• WHAT TO WORK ON: In the records below, please retype word for word every line from the one containing "for side, label" through the final one, both included, and nothing else.

• MATERIAL FOR THIS EXERCISE:
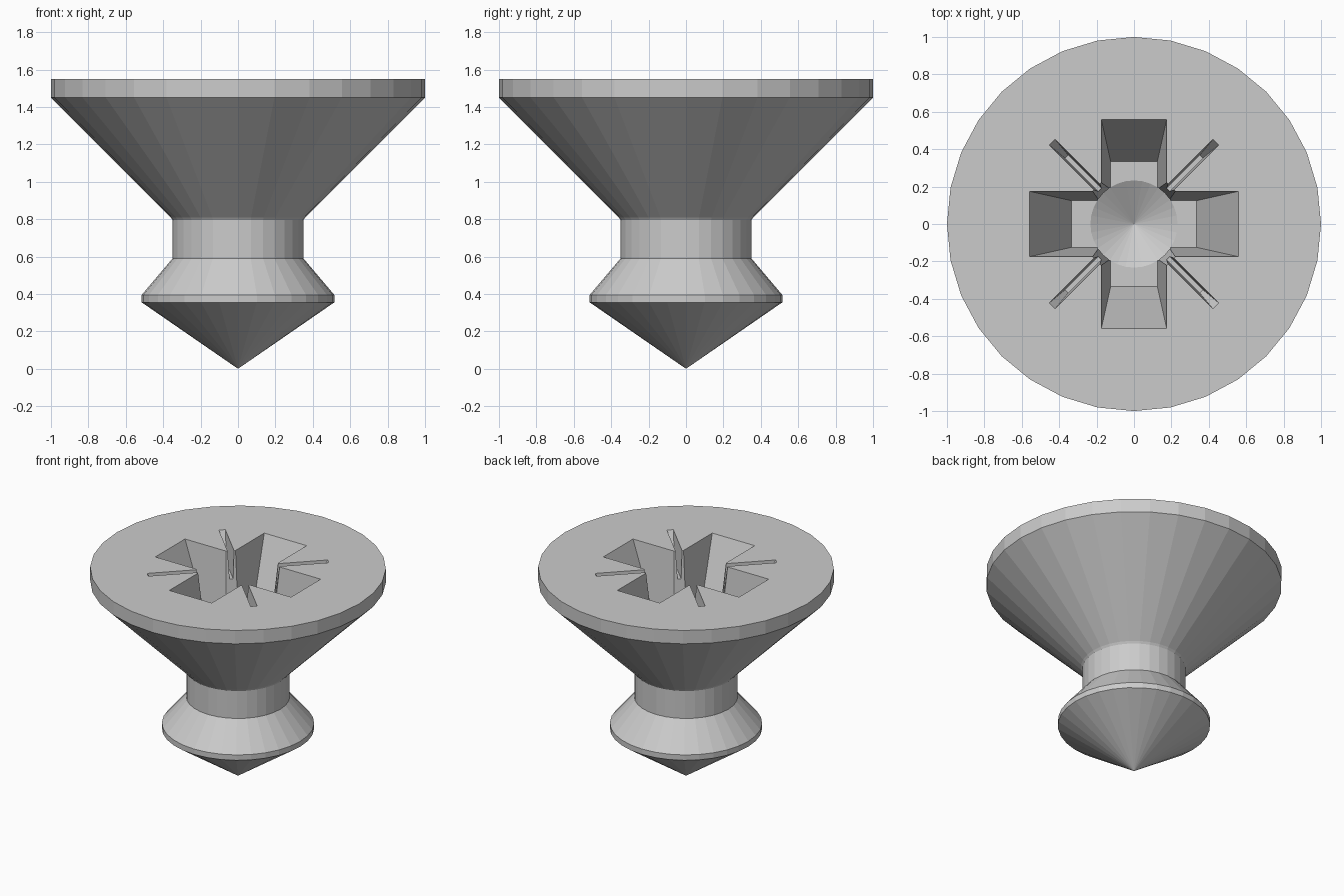
import bpy, bmesh, math
from mathutils import Matrix

if "Cube" in bpy.data.objects:
    bpy.data.objects.remove(bpy.data.objects["Cube"])

TOP = 1.55
FLOOR = 1.0


def make_object(name, bm):
    bmesh.ops.recalc_face_normals(bm, faces=bm.faces)
    mesh = bpy.data.meshes.new(name)
    bm.to_mesh(mesh)
    bm.free()
    ob = bpy.data.objects.new(name, mesh)
    bpy.context.collection.objects.link(ob)
    return ob


def lathe(name, profile, sides=32):
    """Revolve (radius, z) points; radius 0 makes a single pole."""
    bm = bmesh.new()
    rings = []
    for r, z in profile:
        if r == 0:
            rings.append([bm.verts.new((0, 0, z))] * sides)
        else:
            rings.append([bm.verts.new((r * math.cos(2 * math.pi * i / sides),
                                        r * math.sin(2 * math.pi * i / sides), z))
                          for i in range(sides)])
    for a, b in zip(rings, rings[1:]):
        for i in range(sides):
            j = (i + 1) % sides
            bm.faces.new(list(dict.fromkeys((a[i], a[j], b[j], b[i]))))
    # flat cap closes the upper end
    bm.faces.new(rings[-1])
    return make_object(name, bm)


def tapered_block(name, top, bottom, floor, angle):
    """Cutter with half sizes given at the head surface and at its floor."""
    lift = 0.1
    k = lift / (TOP - floor)
    high = [t + (t - b) * k for t, b in zip(top, bottom)]
    bm = bmesh.new()
    rings = []
    for (hx, hy), z in ((bottom, floor), (high, TOP + lift)):
        rings.append([bm.verts.new((sx * hx, sy * hy, z))
                      for sx, sy in ((-1, -1), (1, -1), (1, 1), (-1, 1))])
    a, b = rings
    bm.faces.new(a)
    bm.faces.new(b)
    for i in range(4):
        j = (i + 1) % 4
        bm.faces.new((a[i], a[j], b[j], b[i]))
    bm.transform(Matrix.Rotation(math.radians(angle), 4, 'Z'))
    return make_object(name, bm)


# Turned body: pointed tip, collar, neck and countersunk head
body = lathe("fastener_body", [
    (0, 0), (0.515, 0.355), (0.515, 0.395), (0.35, 0.59),
    (0.35, 0.795), (0.36, 0.81), (1.0, 1.45), (1.0, TOP)])

# Cross recess, thin diagonal slots, chamfered core and drill point
cutters = []
for a in (0, 90):
    cutters.append(tapered_block("cross_cutter", (0.56, 0.175), (0.335, 0.125), FLOOR, a))
for a in (45, 135):
    cutters.append(tapered_block("slot_cutter", (0.62, 0.022), (0.51, 0.012), 1.35, a))
cutters.append(tapered_block("core_cutter", (0.28, 0.28), (0.22, 0.22), FLOOR, 45))
cutters.append(lathe("drill_point_cutter", [(0, 0.87), (0.233, FLOOR), (0.233, FLOOR + 0.15)]))

for c in cutters:
    mod = body.modifiers.new(c.name, 'BOOLEAN')
    mod.operation = 'DIFFERENCE'
    mod.solver = 'EXACT'
    mod.object = c
    c.hide_render = True
    c.hide_viewport = True
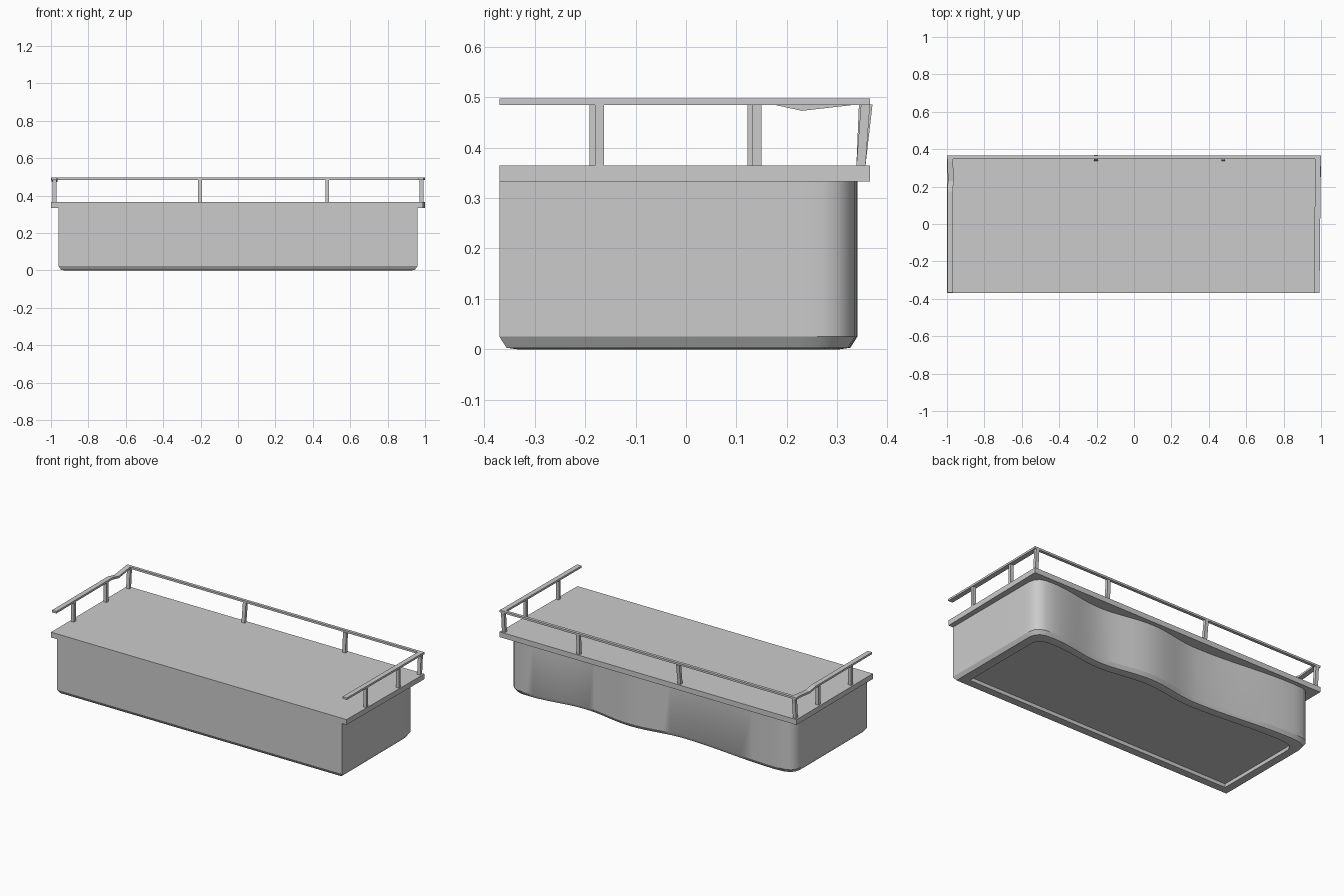
import bpy, bmesh, math
from mathutils import Vector

if "Cube" in bpy.data.objects:
    bpy.data.objects.remove(bpy.data.objects["Cube"])


def mesh_object(name, bm, smooth=False):
    bmesh.ops.recalc_face_normals(bm, faces=bm.faces)
    me = bpy.data.meshes.new(name)
    bm.to_mesh(me)
    bm.free()
    ob = bpy.data.objects.new(name, me)
    bpy.context.collection.objects.link(ob)
    if smooth:
        bpy.ops.object.select_all(action='DESELECT')
        bpy.context.view_layer.objects.active = ob
        ob.select_set(True)
        bpy.ops.object.shade_smooth_by_angle(angle=math.radians(30))
    return ob


def loft(name, rings, smooth=False):
    """Skin a list of closed rings and cap both ends."""
    bm = bmesh.new()
    rows = [[bm.verts.new(p) for p in r] for r in rings]
    n = len(rows[0])
    for a, b in zip(rows, rows[1:]):
        for i in range(n):
            j = (i + 1) % n
            bm.faces.new((a[i], a[j], b[j], b[i]))
    bm.faces.new(rows[0])
    bm.faces.new(rows[-1])
    return mesh_object(name, bm, smooth)


def bar(name, path, w, h, axis):
    """Rectangular bar along a path; axis 'z' = post, 'x'/'y' = rail."""
    across = {'x': ((0, 1, 0), (0, 0, 1)), 'y': ((1, 0, 0), (0, 0, 1)),
              'z': ((1, 0, 0), (0, 1, 0))}[axis]
    u, v = Vector(across[0]) * w / 2, Vector(across[1]) * h / 2
    return loft(name, [[Vector(p) + a * u + b * v for a, b in
                        ((-1, -1), (1, -1), (1, 1), (-1, 1))] for p in path])


# wavy back wall outline: bulges at the ends and middle, hollows between
KEYS = [(-0.84, 0.34), (-0.19, 0.297), (0.15, 0.338), (0.49, 0.297), (0.84, 0.338)]


def back_wave(steps=8):
    pts = []
    for (x0, y0), (x1, y1) in zip(KEYS, KEYS[1:]):
        for k in range(steps):
            t = k / steps
            s = (1 - math.cos(math.pi * t)) / 2
            pts.append((x0 + (x1 - x0) * t, y0 + (y1 - y0) * s))
    return pts + [KEYS[-1]]


corner = [(0.90, 0.335), (0.932, 0.322), (0.951, 0.30), (0.959, 0.27), (0.96, 0.23)]
outline = ([(-0.96, -0.37)] + [(-x, y) for x, y in reversed(corner)]
           + back_wave() + corner + [(0.96, -0.37)])


def ring(z, inset):
    sx, sy = 1 - inset / 0.96, 1 - inset / 0.355
    return [(x * sx, -0.015 + (y + 0.015) * sy, z) for x, y in outline]


# body with chamfered underside and shallow recess
loft("balcony_body", [ring(0.334, 0), ring(0.025, 0), ring(0.003, 0.014),
                      ring(0, 0.035), ring(0, 0.065), ring(0.02, 0.067)], True)

# floor slab
slab = [(-1, -0.37), (0.99, -0.37), (1, 0.365), (-1, 0.365)]
loft("floor_slab", [[(x, y, z) for x, y in slab] for z in (0.333, 0.365)])

# handrails, the left one sagging near its back corner
RZ = 0.491
bar("back_rail", [(-1, 0.356, RZ), (1, 0.356, RZ)], 0.018, 0.012, 'x')
bar("right_rail", [(0.977, -0.37, RZ), (0.984, 0.365, RZ)], 0.03, 0.012, 'y')
bar("left_rail", [(-0.983, -0.365, RZ), (-0.983, 0.175, RZ), (-0.98, 0.23, 0.479),
                  (-0.982, 0.335, RZ), (-0.983, 0.365, RZ)], 0.03, 0.012, 'y')

# posts
for side, label in ((-1, "left"), (1, "right")):
    for i, y in enumerate((-0.177, 0.136)):
        y += side * 0.005
        bar(f"{label}_post_{i + 1}", [(side * 0.981, y, 0.364), (side * 0.981, y, 0.486)],
            0.02, 0.018, 'z')
for name, x, top in (("left_corner_post", -0.98, 0.356), ("back_post_1", -0.203, 0.361),
                     ("back_post_2", 0.477, 0.352), ("right_corner_post", 0.98, 0.356)):
    bar(name, [(x, 0.347, 0.364), (x, top, 0.486)], 0.021, 0.018, 'z')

• FINAL ANSWER:
for side, label in ((-1, "left"), (1, "right")):
    for i, y in enumerate((-0.177, 0.136)):
        y += side * 0.005
        bar(f"{label}_post_{i + 1}", [(side * 0.981, y, 0.364), (side * 0.981, y, 0.486)],
            0.02, 0.018, 'z')
for name, x, top in (("left_corner_post", -0.98, 0.356), ("back_post_1", -0.203, 0.361),
                     ("back_post_2", 0.477, 0.352), ("right_corner_post", 0.98, 0.356)):
    bar(name, [(x, 0.347, 0.364), (x, top, 0.486)], 0.021, 0.018, 'z')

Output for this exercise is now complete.